A Powerless God
CCS staff member Scott Douglas offers this musing…
At worship before our staff meeting this week we sang “Behold the Face of Christ” (More Voices #114). The chorus – “Behold the face of Christ. O Jesus Christ, O Living Christ, you rise among your people.” – alternates with read verses – “But when, Lord? When did we see you hungry and give you food to eat?” or “naked and give you clothes to wear?” or “in prison and come to visit you?” Following the song, we reflected on where we have been surprised in our faith.
This idea, of seeing the face of Christ in others, particularly in the marginalized and oppressed, is not new. But what struck me this time, in reflecting on this song based on Matthew 25:31-40, was that this is not a trick. When Jesus describes the “Son of Man”, the Human One, the Anointed, the Christ, embodiment of God, saying, “When you were there for the least of these, you were there for me,” he means it. That’s where the Christ is. It’s not a disguise a la the final scene of a Scooby Doo episode, where the poor and the suffering pull off their mask and say, “Psych! It’s me, the Christ! I’m not really poor and suffering; I was just pretending. (And I would have got away with it too if it weren’t for those meddling Christians.) Here’s your magical blessings as a prize for finding me.”
This has me thinking about power. I’m thinking about power a fair bit these days as we prepare for our upcoming social justice learning circle on “Power and Privilege” (online this January and February), where we’ll be doing social analysis and exploring the ways power operates in our world and in the church. And I’m realizing the extent to which my assumptions about God’s power are just ramped up fantastical versions of worldly power. Which ultimately leads to those same old questions of, “If you’re so powerful, why don’t you do something about this?” (Insert current injustice or calamity here.) Which leads to the same old apologetics about free will or whatever.
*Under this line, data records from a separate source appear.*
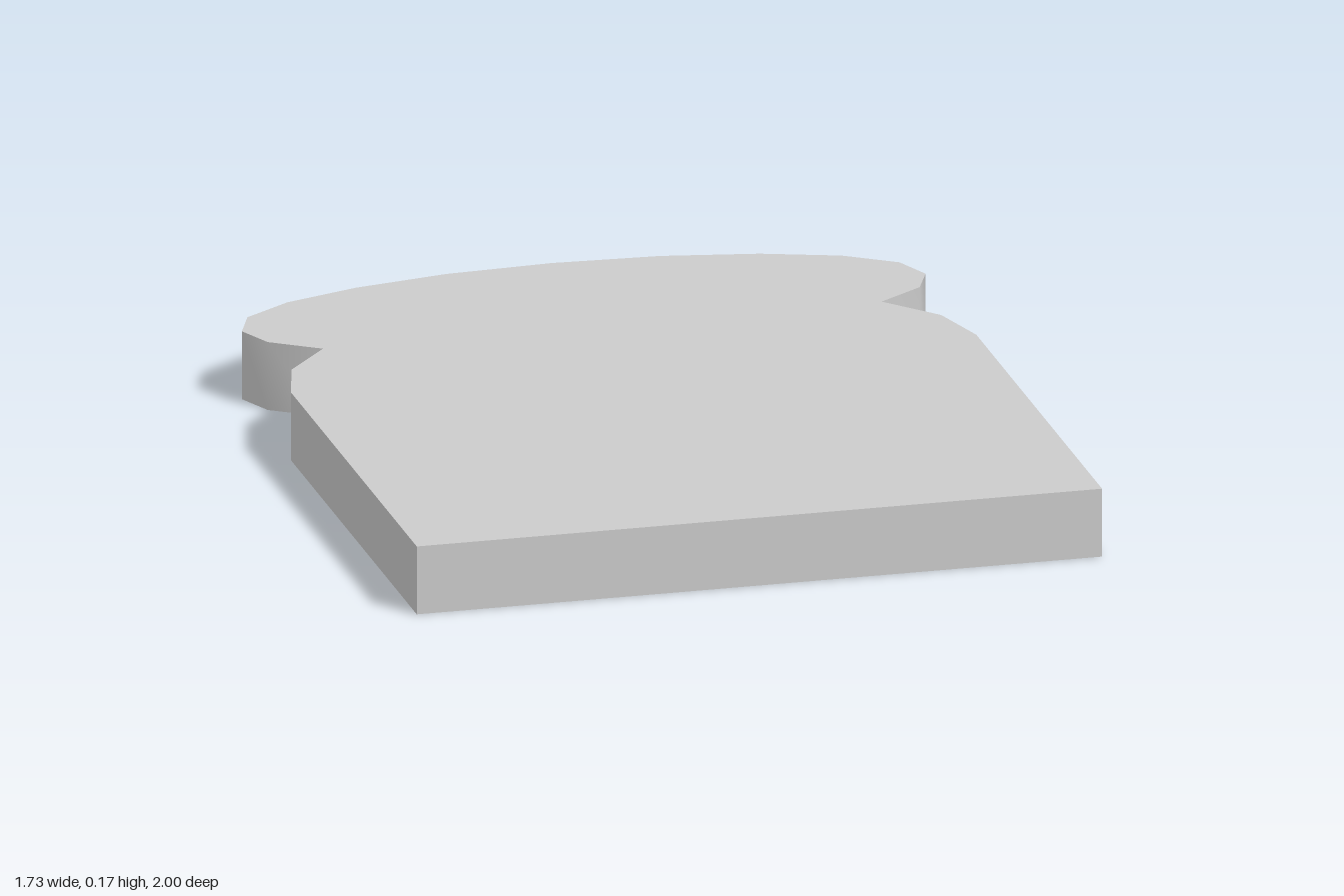
import * as THREE from 'three';
import { toCreasedNormals } from 'three/addons/utils/BufferGeometryUtils.js';

const THICKNESS = 0.175;

// Left half of the slice outline as [x, z], from the crown of the crust to the front corner
const halfOutline = [
  [0.27, -0.985], [0.51, -0.94], [0.7, -0.875], [0.823, -0.79], // domed crown
  [0.863, -0.69], [0.823, -0.595], [0.705, -0.512],             // rounded ear into the notch
  [0.82, -0.377], [0.865, -0.21], [0.865, 1],                   // shoulder and straight side
];

export function createModel() {
  const group = new THREE.Group();
  group.name = 'breadSlice';

  // Mirror the half outline; shape y is -z so the slice can be laid flat
  const left = halfOutline.map(([x, z]) => new THREE.Vector2(x, -z));
  const right = halfOutline.map(([x, z]) => new THREE.Vector2(-x, -z)).reverse();
  const shape = new THREE.Shape([new THREE.Vector2(0, 1), ...left, ...right]);

  const extruded = new THREE.ExtrudeGeometry(shape, { depth: THICKNESS, bevelEnabled: false });
  extruded.rotateX(-Math.PI / 2);

  // Smooth crust, sharp at the notches, corners and flat faces
  const slice = new THREE.Mesh(
    toCreasedNormals(extruded, THREE.MathUtils.degToRad(55)),
    new THREE.MeshStandardMaterial({ color: 0xcccccc }),
  );
  slice.name = 'slice';
  group.add(slice);
  return group;
}
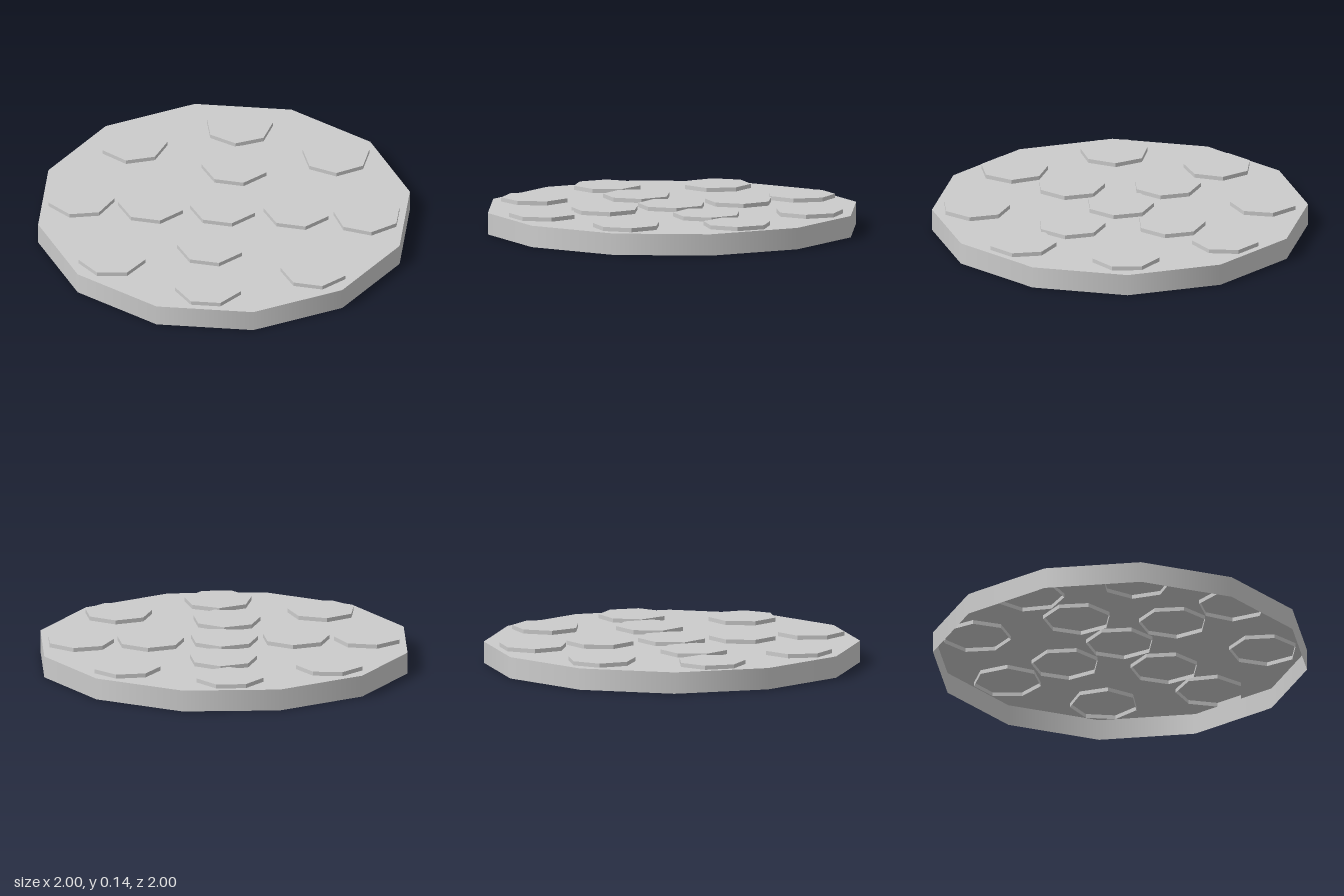
import * as THREE from 'three';

const PLATE_TOP = 0.115;
const STUD_RADIUS = 0.182;
const STUD_HALF = 0.022;

const plain = new THREE.MeshStandardMaterial({ color: 0xcccccc, side: THREE.DoubleSide });
const faceted = new THREE.MeshStandardMaterial({ color: 0xcccccc, side: THREE.DoubleSide, flatShading: true });

// Open-bottomed prism: a side wall closed by a flat lid, with a corner on +z
function cap(name, radius, bottom, top, sides, material) {
  const group = new THREE.Group();
  group.name = name;
  const wall = new THREE.Mesh(
    new THREE.CylinderGeometry(radius, radius, top - bottom, sides, 1, true), material);
  wall.name = name + 'Wall';
  wall.position.y = (top + bottom) / 2;
  const lid = new THREE.Mesh(
    new THREE.CircleGeometry(radius, sides, Math.PI / 2).rotateX(-Math.PI / 2).rotateY(Math.PI), material);
  lid.name = name + 'Lid';
  lid.position.y = top;
  group.add(wall, lid);
  return group;
}

export function createModel() {
  const model = new THREE.Group();
  model.name = 'studdedDisc';

  // Twelve-sided plate, hollow underneath
  model.add(cap('plate', 1, 0, PLATE_TOP, 12, plain));

  // Seven-sided stud set through the lid, one corner turned to the given heading
  const addStud = (name, x, z, heading) => {
    const stud = cap(name, STUD_RADIUS, PLATE_TOP - STUD_HALF, PLATE_TOP + STUD_HALF, 7, faceted);
    stud.position.set(x, 0, z);
    stud.rotation.y = heading;
    model.add(stud);
  };

  // Centre stud and the four around it, all pointing back
  const inner = [[0, 0], [-0.28, -0.26], [0.29, -0.26], [-0.29, 0.25], [0.285, 0.27]];
  inner.forEach(([x, z], i) => addStud(i ? 'innerStud' + i : 'centreStud', x, z, Math.PI));

  // Outer ring of eight, pointing at the centre
  for (let i = 0; i < 8; i++) {
    const a = (i * Math.PI) / 4;
    addStud('outerStud' + (i + 1), 0.766 * Math.sin(a), 0.766 * Math.cos(a), a + Math.PI);
  }

  return model;
}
But what happens when we exhaust our supply of surplus capital letters and imagine that when the Almighty, the Omnipotent, the Eternal, the Divine claims to be on the side of the poor, it’s not at a safe distance, sending thoughts and prayers and adding a coloured frame to the Holy One’s social media profile? What if God is on the side of the poor and the powerless because God is poor and powerless? And if God is powerless, what does power even mean?
Like most people, I am heartbroken over the violence in and around Palestine, Israel, Ukraine, Sudan, Ethiopia, and more these days, and all the contextual violence that surrounds these conflicts. And believe me, there’s a big part of me that wishes for a Marvel superhero/cop-of-the-universe God to step in and take everyone’s weapons and put them on top of the fridge and you can’t have them back until you learn to play nice. Hard, complicated, painful, unjust situations evoke a desire for clarity and order. …And when I say “complicated”, it is and it isn’t. It seems to me there are two sides to these conflicts – those who are being murdered and bombed and threatened and displaced, and those who would use violence to further their own interests. Separating the sheeps and the goats into clearly identifiable clusters, however, gets trickier. And the long-standing political disputes and historical and current grievances are real. Still, I would like an All-powerful God to just magically fix this, thank you very much.
But I wonder if God is too busy being murdered and bombed and threatened and displaced.
To quote a Tom Waits song, “Maybe God himself [sic] is lost and needs help / maybe God is lost and needs all of our help / out upon the road to peace.”
Do you want to spend some time with an online learning community exploring the nature of power and reflecting on your own place in the systems that impact the world? Take SJ02 Power and Privilege as a continuing studies student.